● **Data supplied**
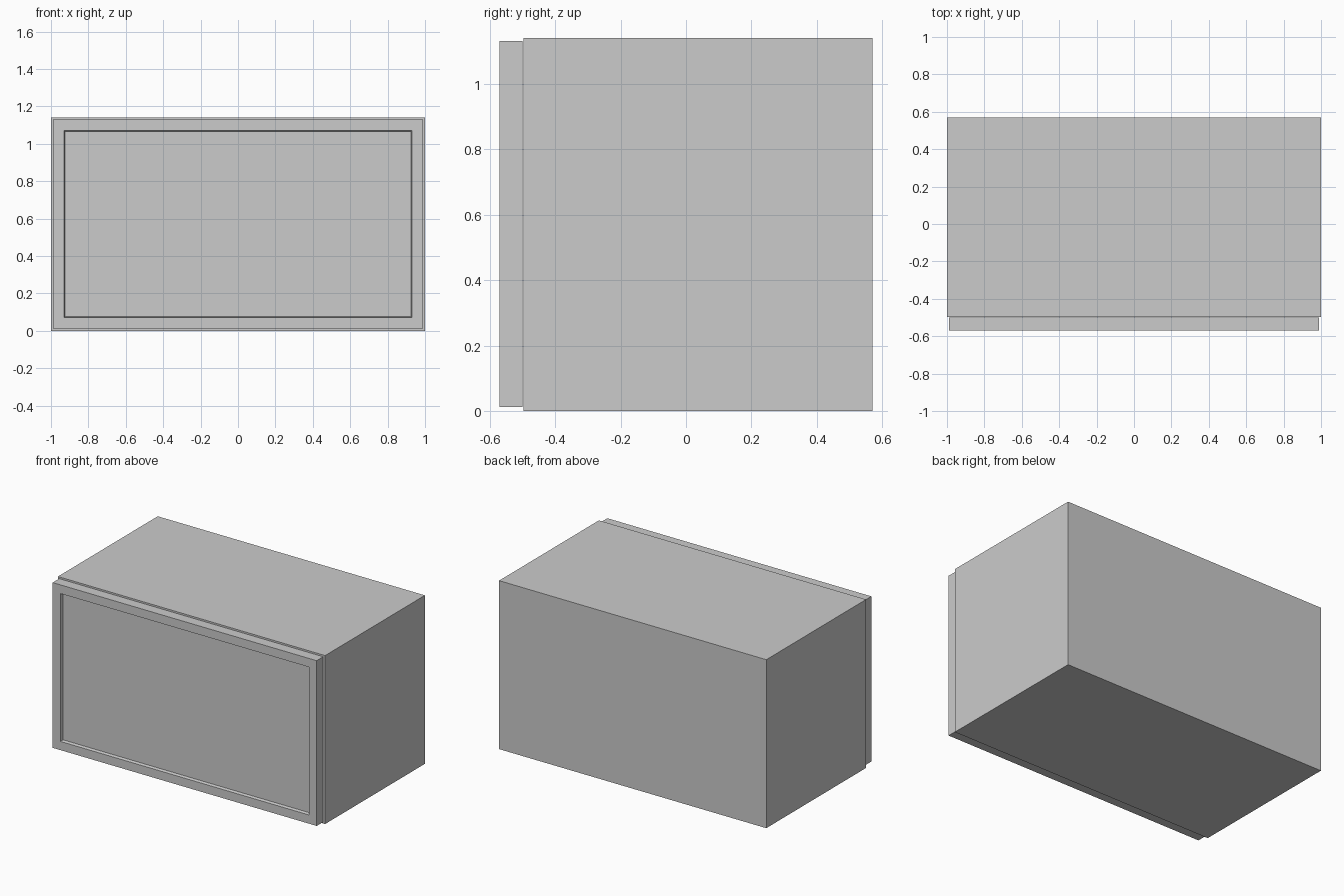
import bpy, bmesh

if "Cube" in bpy.data.objects:
    bpy.data.objects.remove(bpy.data.objects["Cube"])

W, D0, D1, H = 1.0, -0.497, 0.57, 1.14   # half width, carcass front, back, height
T = 0.07                                 # panel thickness


def finish(name, bm):
    bmesh.ops.recalc_face_normals(bm, faces=bm.faces)
    me = bpy.data.meshes.new(name)
    bm.to_mesh(me)
    bm.free()
    ob = bpy.data.objects.new(name, me)
    bpy.context.collection.objects.link(ob)
    return ob


def box_bm(x0, x1, y0, y1, z0, z1):
    bm = bmesh.new()
    bmesh.ops.create_cube(bm, size=1)
    for v in bm.verts:
        v.co = (x1 if v.co.x > 0 else x0,
                y1 if v.co.y > 0 else y0,
                z1 if v.co.z > 0 else z0)
    return bm


# Side panels
for name, s in (("left_side", -1), ("right_side", 1)):
    a, b = sorted((s * W, s * (W - T)))
    finish(name, box_bm(a, b, D0, D1, 0, H))

# Top, back and bottom as one C-shaped shell, open at the front
profile = [(D0, 0), (D1, 0), (D1, H), (D0, H),
           (D0, H - T), (D1 - T, H - T), (D1 - T, T), (D0, T)]
bm = bmesh.new()
face = bm.faces.new([bm.verts.new((-(W - T), y, z)) for y, z in profile])
ext = bmesh.ops.extrude_face_region(bm, geom=[face], use_keep_orig=True)
bmesh.ops.translate(bm, vec=(2 * (W - T), 0, 0),
                    verts=[g for g in ext["geom"] if isinstance(g, bmesh.types.BMVert)])
finish("carcass_shell", bm)

# Door with a framed, slightly recessed front panel
bm = box_bm(-0.988, 0.988, -0.57, -0.5, 0.012, 1.13)
bmesh.ops.recalc_face_normals(bm, faces=bm.faces)
front = min(bm.faces, key=lambda f: f.calc_center_median().y)
bmesh.ops.inset_region(bm, faces=[front], thickness=0.083)
bmesh.ops.inset_region(bm, faces=[front], thickness=0.007)
bmesh.ops.translate(bm, vec=(0, 0.02, 0), verts=front.verts)
finish("door", bm)
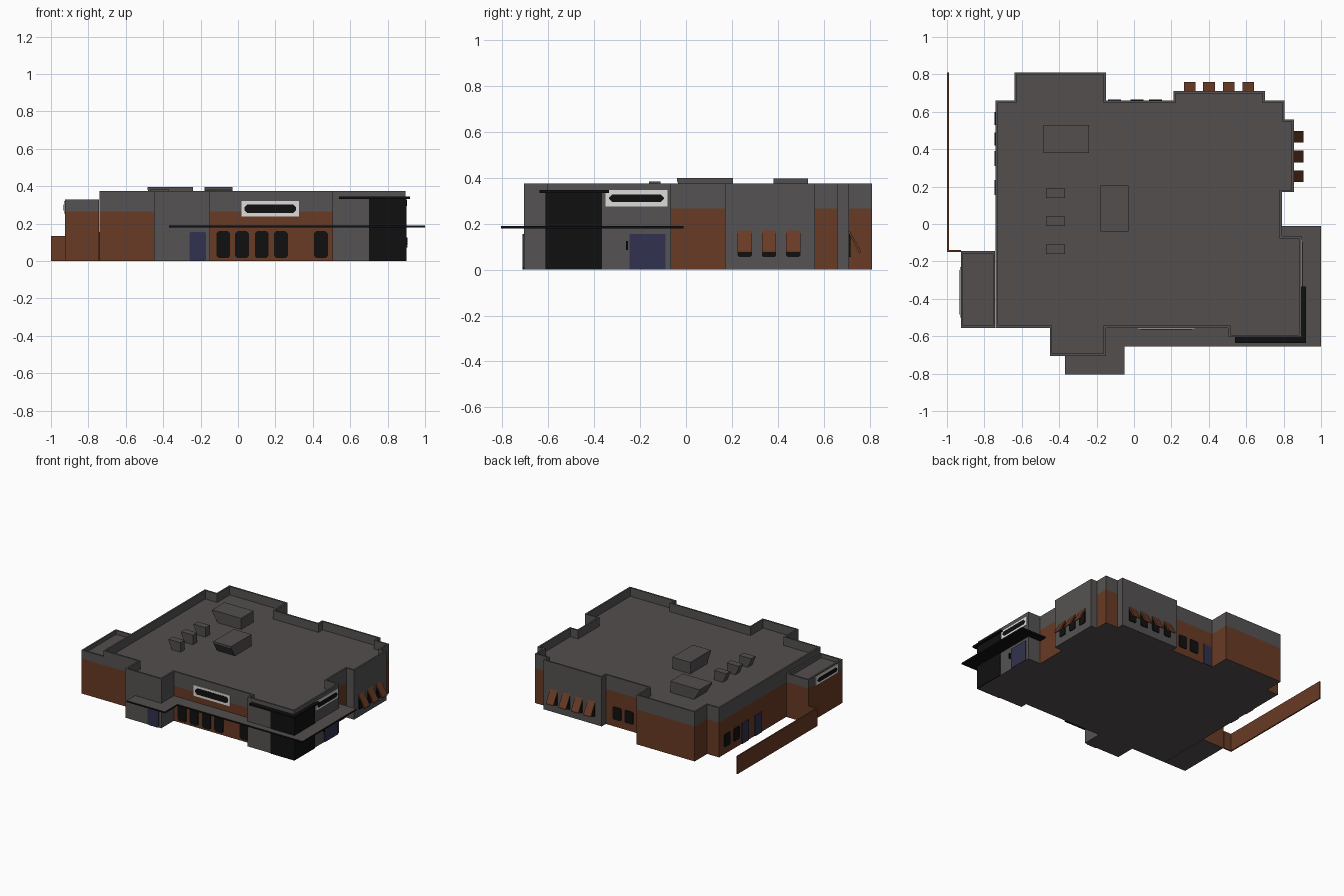
import bpy, bmesh
from mathutils import Vector

if "Cube" in bpy.data.objects:
    bpy.data.objects.remove(bpy.data.objects["Cube"])


def material(name, col):
    m = bpy.data.materials.new(name)
    m.diffuse_color = (*col, 1)
    m.use_nodes = True
    m.node_tree.nodes["Principled BSDF"].inputs["Base Color"].default_value = m.diffuse_color
    return m


GREY = material("wall_grey", (0.09, 0.086, 0.084))
ROOF = material("roof_grey", (0.085, 0.077, 0.075))
BROWN = material("brick_brown", (0.14, 0.043, 0.018))
BLACK = material("glass_black", (0.005, 0.005, 0.005))
BLUE = material("door_blue", (0.031, 0.031, 0.077))
WHITE = material("sign_white", (0.72, 0.72, 0.70))


def finish(name, bm, mats):
    me = bpy.data.meshes.new(name)
    bm.to_mesh(me)
    bm.free()
    for m in mats:
        me.materials.append(m)
    ob = bpy.data.objects.new(name, me)
    bpy.context.collection.objects.link(ob)
    return ob


def prism(name, pts, vec, mats):
    """Extrude a flat polygon of 3D points along vec."""
    bm = bmesh.new()
    low = [bm.verts.new(p) for p in pts]
    high = [bm.verts.new(Vector(p) + Vector(vec)) for p in pts]
    bm.faces.new(low)
    bm.faces.new(high)
    for i in range(len(pts)):
        bm.faces.new((low[i - 1], low[i], high[i], high[i - 1]))
    bmesh.ops.recalc_face_normals(bm, faces=bm.faces[:])
    if len(mats) > 1:                       # second material on upward faces
        for f in bm.faces:
            f.material_index = int(f.normal.z > 0.9)
    return finish(name, bm, mats)


def box(name, x0, x1, y0, y1, z0, z1, mat):
    return prism(name, [(x0, y0, z0), (x1, y0, z0), (x1, y1, z0), (x0, y1, z0)], (0, 0, z1 - z0), [mat])


def plate(name, axis, pos, side, u0, u1, z0, z1, mat, c=0.0, t=0.006):
    """Thin panel on a wall; c cuts the corners."""
    if c:
        uz = [(u0 + c, z0), (u1 - c, z0), (u1, z0 + c), (u1, z1 - c),
              (u1 - c, z1), (u0 + c, z1), (u0, z1 - c), (u0, z0 + c)]
    else:
        uz = [(u0, z0), (u1, z0), (u1, z1), (u0, z1)]
    if axis == "x":
        return prism(name, [(pos, u, z) for u, z in uz], (side * t, 0, 0), [mat])
    return prism(name, [(u, pos, z) for u, z in uz], (0, side * t, 0), [mat])


def building(name, outline, top, roof_z, split=0.265, th=0.012):
    """Walls, parapet, roof and floor; outline rows are x, y, brick flag of next wall."""
    n = len(outline)
    pts = [Vector(p[:2]) for p in outline]
    inner = []
    for i, p in enumerate(pts):             # inset for right-angled corners
        d0 = (p - pts[i - 1]).normalized()
        d1 = (pts[(i + 1) % n] - p).normalized()
        inner.append(p + th * (Vector((-d0.y, d0.x)) + Vector((-d1.y, d1.x))))
    bm = bmesh.new()

    def ring(ps, z):
        return [bm.verts.new((p.x, p.y, z)) for p in ps]

    a, b, c = ring(pts, 0), ring(pts, split), ring(pts, top)
    d, e = ring(inner, top), ring(inner, roof_z)
    for i in range(n):
        j = (i + 1) % n
        for lo, hi, mi in ((a, b, outline[i][2]), (b, c, 0), (c, d, 0), (d, e, 0)):
            bm.faces.new((lo[i], lo[j], hi[j], hi[i])).material_index = mi
    bm.faces.new(e).material_index = 2
    bm.faces.new(a[::-1]).material_index = 2
    return finish(name, bm, [GREY, BROWN, ROOF])


# Main building and the lower annex on the left
building("main_building", [
    (-.74, -.555, 1), (-.45, -.555, 0), (-.45, -.705, 0), (-.15, -.705, 0), (-.15, -.555, 1),
    (.505, -.555, 0), (.505, -.605, 0), (.895, -.605, 0), (.895, -.065, 0), (.79, -.065, 1),
    (.79, .17, 0), (.855, .17, 0), (.855, .56, 0), (.805, .56, 1), (.805, .66, 1),
    (.70, .66, 0), (.70, .71, 0), (.21, .71, 0), (.21, .66, 1), (-.15, .66, 1),
    (-.15, .81, 1), (-.64, .81, 1), (-.64, .66, 1), (-.74, .66, 1)], .375, .31)
building("annex", [(-.925, -.555, 1), (-.742, -.555, 0), (-.742, -.145, 1), (-.925, -.145, 1)], .33, .30)

# Yard fence
box("fence_side", -1, -.99, -.145, .81, 0, .135, BROWN)
box("fence_front", -1, -.925, -.15, -.14, 0, .135, BROWN)

# Canopy around the front and right, black edged with grey top
CANOPY = [(-.37, -.805), (-.05, -.805), (-.05, -.655), (1, -.655), (1, -.01), (.78, -.01),
          (.78, -.50), (-.37, -.50)]
prism("canopy", [(x, y, .178) for x, y in CANOPY], (0, 0, .012), [BLACK, ROOF])
UPPER = [(.54, -.637), (.92, -.637), (.92, -.335), (.894, -.335), (.894, -.604), (.54, -.604)]
prism("upper_canopy", [(x, y, .333) for x, y in UPPER], (0, 0, .012), [BLACK])

# Corner glazing
plate("corner_glass_front", "y", -.605, -1, .70, .90, 0, .34, BLACK)
plate("corner_glass_right", "x", .895, 1, -.61, -.365, 0, .335, BLACK)

# Signs: white board with a blank black panel
for nm, ax, pos, s, u0, u1, z0, z1 in (
        ("front", "y", -.555, -1, .02, .325, .238, .32),
        ("right", "x", .895, 1, -.35, -.08, .275, .345),
        ("left", "x", -.925, -1, -.50, -.23, .253, .32)):
    plate(nm + "_sign_board", ax, pos, s, u0, u1, z0, z1, WHITE)
    plate(nm + "_sign_panel", ax, pos, s, u0 + .016, u1 - .016, z0 + .018, z1 - .018, BLACK, .014, .009)

# Doors
plate("front_door", "y", -.705, -1, -.26, -.17, 0, .155, BLUE, .008)
plate("right_door", "x", .895, 1, -.245, -.09, 0, .155, BLUE)
plate("back_door", "y", .66, 1, -.14, -.07, 0, .155, BLUE)
for y in (.31, .155):
    plate("left_door", "x", -.74, -1, y, y + .08, 0, .155, BLUE)
box("door_handle", .89, .907, -.262, -.252, .085, .125, BLACK)

# Front, back and left windows
for x in (-.115, -.015, .09, .193, .407):
    plate("front_window", "y", -.555, -1, x, x + .073, .015, .16, BLACK, .012)
for x in (-.02, .08):
    plate("back_window", "y", .66, 1, x, x + .07, .055, .15, BLACK, .006)
for y in (.42, .53):
    plate("left_window", "x", -.74, -1, y, y + .07, .055, .15, BLACK, .006)

# Windows with sloping awnings on the right and back
PROFILE = [(0, .17), (.05, .083), (.05, .073), (.042, .073), (0, .155)]
for y in (.225, .33, .435):
    plate("awning_window_right", "x", .855, 1, y, y + .062, .055, .155, BLACK, .006)
    prism("awning_right", [(.855 + d, y, z) for d, z in PROFILE], (0, .062, 0), [BROWN])
for x in (.266, .37, .475, .58):
    plate("awning_window_back", "y", .71, 1, x, x + .062, .055, .155, BLACK, .006)
    prism("awning_back", [(x, .71 + d, z) for d, z in PROFILE], (.062, 0, 0), [BROWN])


# Roof units with an undercut intake side
def unit_x(name, x0, x1, y0, y1, top, cut):
    prism(name, [(x0 + cut, y0, .305), (x1, y0, .305), (x1, y0, top), (x0, y0, top), (x0, y0, top - .012)],
          (0, y1 - y0, 0), [ROOF])


def unit_y(name, x0, x1, y0, y1, top, cut):
    prism(name, [(x0, y0 + cut, .305), (x0, y1, .305), (x0, y1, top), (x0, y0, top), (x0, y0, top - .012)],
          (x1 - x0, 0, 0), [ROOF])


unit_x("large_roof_unit", -.485, -.24, .38, .53, .395, .05)
unit_y("middle_roof_unit", -.18, -.03, -.04, .205, .397, .05)
for y in (-.16, -.01, .14):
    unit_x("small_roof_unit", -.47, -.37, y, y + .05, .382, .03)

● **What this task involves**
Your task is to restate, word for word, only those lines above that fall between the line holding "n = len(outline)" and the line holding "d1 = (pts[(i", inclusive.

● **Answer to this problem**
    n = len(outline)
    pts = [Vector(p[:2]) for p in outline]
    inner = []
    for i, p in enumerate(pts):             # inset for right-angled corners
        d0 = (p - pts[i - 1]).normalized()
        d1 = (pts[(i + 1) % n] - p).normalized()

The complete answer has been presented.